Malcolm Clarke’s documentary short (co-written by Carl Freed) takes us along the trajectory of this woman’s life from birth in Prague to the luminary family friends that populated her childhood like Franz Kafka to her love of the piano, her husband, and their son Raphael. Then March 15, 1939 arrives with Nazi tanks driving down the street to turn her family and every other Jewish household into second-class citizens to be arrested, silenced, and ultimately killed. Her friend Zdenka Fantlova talks about that morning against archival photos and footage, herself an actress taken to Theresienstadt alongside Alice and many other “celebrity intellectuals” in order to document their art as the “average concentration camp experience” for international consumption.

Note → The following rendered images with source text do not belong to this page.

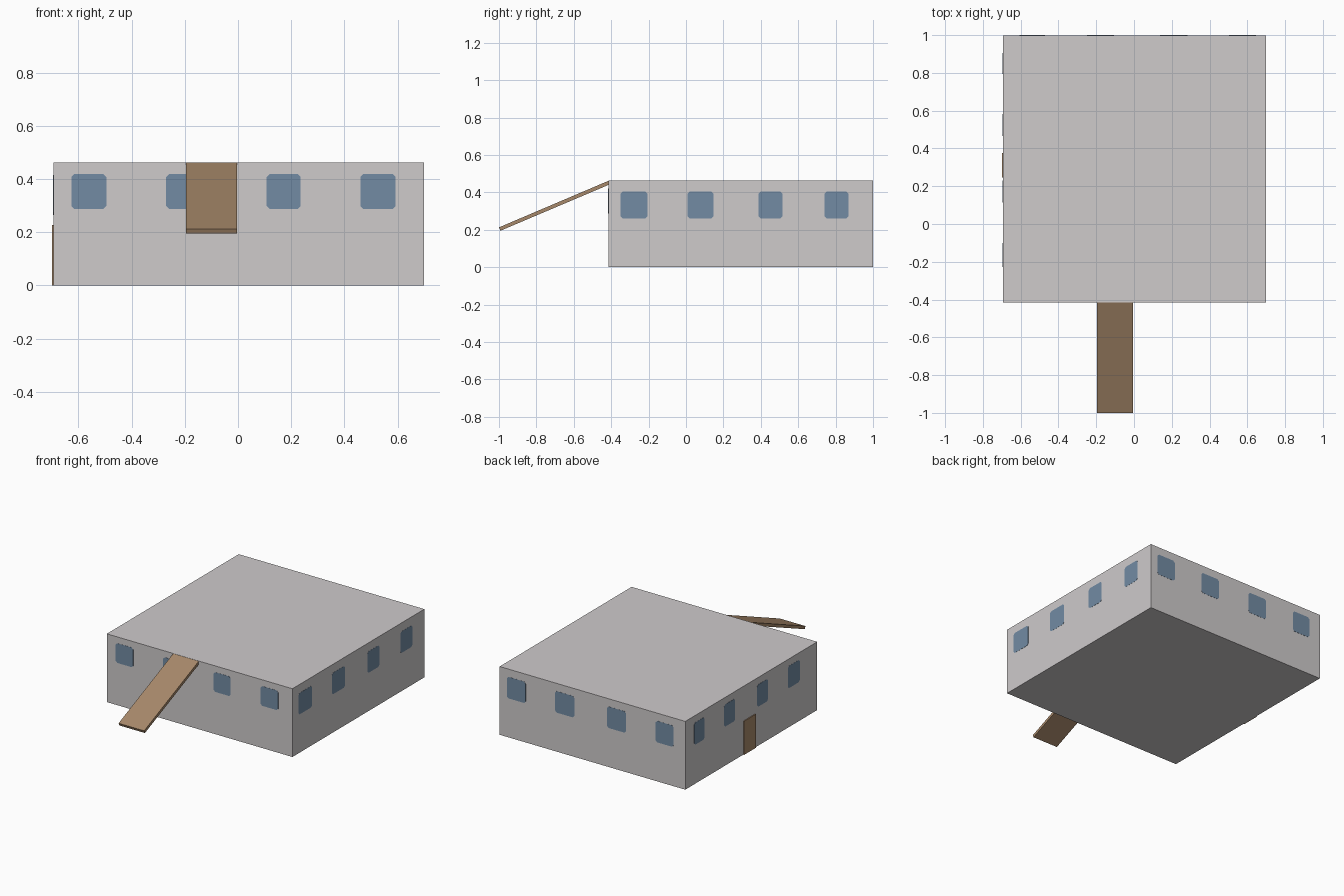
import bpy, bmesh
from mathutils import Matrix, Vector

if "Cube" in bpy.data.objects:
    bpy.data.objects.remove(bpy.data.objects["Cube"])


def material(name, rgb):
    m = bpy.data.materials.new(name)
    m.diffuse_color = (*rgb, 1.0)
    m.use_nodes = True
    m.node_tree.nodes["Principled BSDF"].inputs["Base Color"].default_value = m.diffuse_color
    return m


GREY = material("wall grey", (0.62, 0.595, 0.60))
BLUE = material("window blue", (0.17, 0.26, 0.37))
BROWN = material("wood brown", (0.39, 0.25, 0.145))


def finish(bm, name, mat):
    bmesh.ops.recalc_face_normals(bm, faces=bm.faces)
    me = bpy.data.meshes.new(name)
    bm.to_mesh(me)
    bm.free()
    me.materials.append(mat)
    ob = bpy.data.objects.new(name, me)
    bpy.context.collection.objects.link(ob)
    return ob


def box(name, lo, hi, mat):
    lo, hi = Vector(lo), Vector(hi)
    bm = bmesh.new()
    bmesh.ops.create_cube(bm, size=1.0)
    bmesh.ops.transform(bm, verts=bm.verts,
                        matrix=Matrix.Translation((lo + hi) / 2) @ Matrix.Diagonal((*(hi - lo), 1)))
    return finish(bm, name, mat)


def prism(name, points, offset, mat):
    """Extrude a closed outline by an offset vector."""
    bm = bmesh.new()
    face = bm.faces.new([bm.verts.new(p) for p in points])
    ext = bmesh.ops.extrude_face_region(bm, geom=[face], use_keep_orig=True)
    verts = [g for g in ext["geom"] if isinstance(g, bmesh.types.BMVert)]
    bmesh.ops.translate(bm, verts=verts, vec=offset)
    return finish(bm, name, mat)


def outline(a0, a1, z0, z1, c=0.012):
    """Rectangle with small clipped corners."""
    return [(a0 + c, z0), (a1 - c, z0), (a1, z0 + c), (a1, z1 - c),
            (a1 - c, z1), (a0 + c, z1), (a0, z1 - c), (a0, z0 + c)]


# Building block
X0, X1, Y0, Y1, TOP = -0.694, 0.699, -0.415, 0.999, 0.463
box("building", (X0, Y0, 0), (X1, Y1, TOP), GREY)

# Windows: axis across the wall (0 = x, 1 = y), wall position, outward sign,
# height range and the start and end of each window
walls = {
    "front": (0, Y0, -1, (0.287, 0.42),
              [(-0.627, -0.495), (-0.27, -0.137), (0.108, 0.236), (0.46, 0.593)]),
    "back": (0, Y1, 1, (0.265, 0.41),
             [(-0.607, -0.472), (-0.25, -0.107), (0.138, 0.283), (0.503, 0.645)]),
    "right": (1, X1, 1, (0.26, 0.405),
              [(-0.35, -0.206), (0.008, 0.147), (0.388, 0.516), (0.741, 0.869)]),
    "left": (1, X0, -1, (0.265, 0.415),
             [(-0.228, -0.10), (0.113, 0.229), (0.465, 0.583), (0.795, 0.904)]),
}
for side, (axis, pos, sign, (z0, z1), spans) in walls.items():
    inner = pos - sign * 0.002
    for i, (a0, a1) in enumerate(spans):
        pts = [(a, inner, z) if axis == 0 else (inner, a, z)
               for a, z in outline(a0, a1, z0, z1)]
        off = (0, sign * 0.003, 0) if axis == 0 else (sign * 0.003, 0, 0)
        prism(f"{side}_window_{i + 1}", pts, off, BLUE)

# Door on the left wall
box("door", (-0.70, 0.247, 0), (X0 + 0.002, 0.377, 0.228), BROWN)

# Sloping plank from the front roof edge
plank = [(-0.412, 0.463), (-1.0, 0.213), (-0.992, 0.195), (-0.412, 0.441)]
prism("plank", [(-0.196, y, z) for y, z in plank], (0.192, 0, 0), BROWN)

It was a place where music became more than simple entertainment—it became life itself.
Add their other friend Anita Lasker-Wallfisch and you have a trio of aged survivors explaining what it was like to live with hope inside a place without. Alice performed to keep herself and her son smiling yet found her Chopin also enraptured the guards caught standing outside the concert hall’s windows. Anita played cello in the symphony at Auschwitz—fully aware her talent saved her life—while Zdenka survived death despite the hundreds of corpses surrounding her because she refused to label herself a victim. Their stories are heroic, uplifting, and rivetingly inspiring considering they find themselves able to voice the choked up words “I’m grateful for that experience”, but it’s difficult to see their trajectories without that of so many others who didn’t have it so lucky.
I hate saying their experience was easier since it was still unconscionable, but it kind of was. These women had the kind of talent Nazis held in high esteem to be manipulated to their means. The film glosses over Alice’s husband being killed in another camp as well as their parents being taken and never seen again. Yes, it’s amazing they’re able to tell their tale with full hearts and complete knowledge of life’s preciousness, but I couldn’t help noticing the film’s incongruous rosy-colored sheen. Anita playing cello for the Angel of Death (Josef Mengele) is an intriguing tidbit, but it’s nothing compared to someone saved by Allied troops minutes before entering the gas chamber. The Lady In Number 6 tells a great story of three talented ladies, but a lot is left unspoken to do so.